Keep Your Eyes Peeled, Thousands Of Hummingbirds Are Headed Right For North Carolina During Their Migration This Spring

published: March 24th, 2023 by in Local Nature, Natural

Good news, North Carolina! The annual hummingbird migration is nearly underway and we’re ready to begin spotting the graceful Ruby-throated hummingbird in backyards around parts of the Tar Heel State! Make sure your backyard is ready by setting up one of the best hummingbird feeders possible for these oncoming beauties. Each fall, thousands of these exquisite, winged creatures migrate south from as far as Canada all the way down to Central America, Mexico, and parts of Florida – until it’s time to head north again in the spring to breed. So, if you want to see hummingbirds in North Carolina, read on to find out more about how and where to look.

Spring is the time to pull out your hummingbird feeder, clean it up, and fill it with sweet nectar to fuel the flight of the ruby-throated hummingbirds.

Ruby-throated hummingbirds are some of the most common in the United States, but you’re likely to see other species during the migration period as well.

This migration map, shows the typical migration dates of the most common of hummingbirds found in the Eastern United States.

This is a helpful guide, and also showcases how hummingbirds have been migrating a bit earlier in the year as the weather in North America warms up year to year.

From mid-March through the beginning of April, thousands of them will take flight and land in backyards all over North Carolina to rest and eat as they make the journey.

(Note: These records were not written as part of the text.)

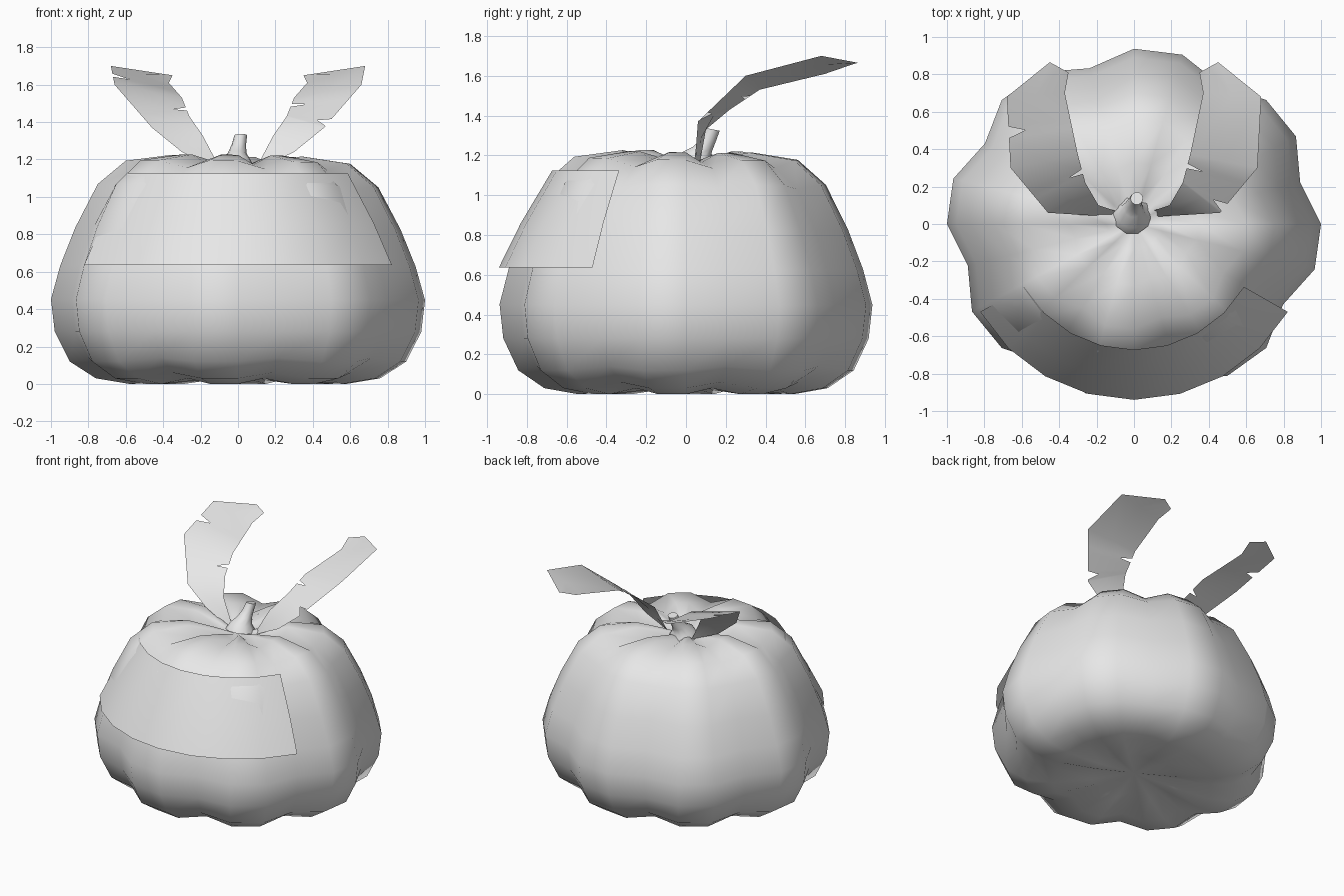
import bpy
from math import cos, sin, pi, radians
from mathutils import Vector

if "Cube" in bpy.data.objects:
    bpy.data.objects.remove(bpy.data.objects["Cube"], do_unlink=True)

grey = bpy.data.materials.new("plain grey")
grey.use_nodes = True
grey.diffuse_color = (0.8, 0.8, 0.8, 1)
grey.node_tree.nodes["Principled BSDF"].inputs["Base Color"].default_value = grey.diffuse_color


def make(name, verts, faces):
    mesh = bpy.data.meshes.new(name)
    mesh.from_pydata(verts, [], faces)
    mesh.materials.append(grey)
    for p in mesh.polygons:
        p.use_smooth = True
    obj = bpy.data.objects.new(name, mesh)
    bpy.context.scene.collection.objects.link(obj)
    return obj


def strip(rows, width, closed):
    """Quads joining consecutive rows of equal width."""
    n = width if closed else width - 1
    return [(r * width + i, r * width + (i + 1) % width,
             (r + 1) * width + (i + 1) % width, (r + 1) * width + i)
            for r in range(rows - 1) for i in range(n)]


# Pumpkin body: eight lobes, every third meridian is a crease
DEPTH = 0.937
SEG = 24
# radius, height, height shift of the crease
profile = [(0.30, 0.02, 0.03), (0.58, 0.0, 0.03), (0.76, 0.03, 0.03), (0.9, 0.12, 0.02),
           (0.98, 0.28, 0), (1.0, 0.45, 0), (0.95, 0.63, 0), (0.87, 0.83, 0),
           (0.75, 1.06, -0.02), (0.60, 1.185, -0.04), (0.35, 1.22, -0.05), (0.15, 1.18, -0.03)]
verts = []
for r, z, dz in profile:
    for i in range(SEG):
        a = 2 * pi * i / SEG
        crease = i % 3 == 1
        k = r * (0.92 if crease else 1)
        x, y = k * cos(a), k * DEPTH * sin(a)
        verts.append((x, y, z + (dz if crease else 0) - 0.01 * (x + y) * z * z))
faces = strip(len(profile), SEG, True)
bottom, top = len(verts), len(verts) + 1
verts += [(0, 0, 0.06), (0, 0, 1.14)]
last = (len(profile) - 1) * SEG
for i in range(SEG):
    j = (i + 1) % SEG
    faces += [(bottom, j, i), (top, last + i, last + j)]
make("pumpkin_body", verts, faces)

# Curved front panel lying over the lobes
verts = []
bands = [(0.94, 0.637), (0.83, 0.86), (0.672, 1.125)]
for r, z in bands:
    for i in range(9):
        a = radians(210 + 15 * i)
        verts.append((r * cos(a) * 1.01, r * sin(a), z))
make("front_panel", verts, strip(len(bands), 9, False))

# Stem: flared foot, leaning back, capped
rings = [(-0.01, 0.05, 1.15, 0.105), (-0.01, 0.05, 1.20, 0.075), (-0.005, 0.085, 1.235, 0.05),
         (0.005, 0.115, 1.28, 0.038), (0.015, 0.137, 1.33, 0.034)]
SIDES = 10
verts = [(x + r * cos(2 * pi * i / SIDES), y + r * sin(2 * pi * i / SIDES),
          z - 0.2 * r * sin(2 * pi * i / SIDES))
         for x, y, z, r in rings for i in range(SIDES)]
faces = strip(len(rings), SIDES, True)
faces.append(tuple(range((len(rings) - 1) * SIDES, len(rings) * SIDES)))
stem = make("stem", verts, faces)
stem.data.polygons[len(faces) - 1].use_smooth = False

# Leaves: pairs of inner and outer edge points, with torn notches
edges = [((0.10, 0.07, 1.16), (0.13, 0.04, 1.16)),
         ((0.19, 0.10, 1.33), (0.30, 0.05, 1.24)),
         ((0.26, 0.22, 1.43), (0.46, 0.06, 1.37)),
         ((0.30, 0.37, 1.53), (0.66, 0.30, 1.60)),
         ((0.37, 0.70, 1.61), (0.68, 0.68, 1.70)),
         ((0.35, 0.81, 1.65), (0.45, 0.865, 1.665))]


def leaf(name, side, notches):
    """notches: (section, position along it, edge index)."""
    rows = []
    for s, (inner, outer) in enumerate(edges):
        rows.append([Vector(inner), Vector(outer)])
        for sec, t, edge in notches:
            if sec != s:
                continue
            for step in (-0.08, 0, 0.08):
                pair = [Vector(edges[s][e]).lerp(Vector(edges[s + 1][e]), t + step)
                        for e in (0, 1)]
                if step == 0:
                    pair[edge] = pair[edge].lerp(pair[1 - edge], 0.27)
                rows.append(pair)
    verts = []
    for a, b in rows:
        for t in (0, 0.5, 1):
            p = a.lerp(b, t)
            verts.append((p.x * side, p.y, p.z))
    make(name, verts, strip(len(rows), 3, False))


leaf("left_leaf", 1, [(2, 0.12, 1), (2, 0.6, 0)])
leaf("right_leaf", -1, [(2, 0.4, 0), (3, 0.5, 1)])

Hummingbirds are amazingly strong birds despite their small size. Though they’re only 2-4 inches long, they can fly up to 1,300 miles in one go. Those super fast wing speeds really come in handy.

And while some may make the Tar Heel State their breeding ground of this season’s new additions, most will travel farther north to build their nest in a shrub or small tree.

Before you know it you might be spotting baby hummingbirds learning to fly all around your backyard.

Most of us know the ruby-throated hummingbird as having a bright red bib. But that’s actually only true for the males in the species.

The females, on the other hand, are a bit less colorful, but still dainty and fascinating. They tend to have grey or brown feathers at the throat area.

In some cultures, a hummingbird’s visit is believed to bring good luck, joy, and love to the person gifted with spotting them.

In addition to putting out a hummingbird feeder with sugar water in it, you can plant tubular flowers to attract these delicate but strong birds. Bright colors are also likely to bring them your way, but don’t add any food coloring to the sugar water you put in the feeder. We want to keep the food as close to the birds’ natural sustenance as possible.

There’s actually a live interactive map on where you can report sightings in order to take part in tracking this year’s hummingbird migration. How fun!

Whether you believe the lore about hummingbirds bringing love and good luck, or are just simply fascinated by this tiny, winged bird, prepare for some springtime delight as they meander in and out of the backyard for the next few weeks!

Have you placed your feeder outside yet? Be sure to use clear nectar that’s free from harmful dyes and preservatives!

Enjoy your spring!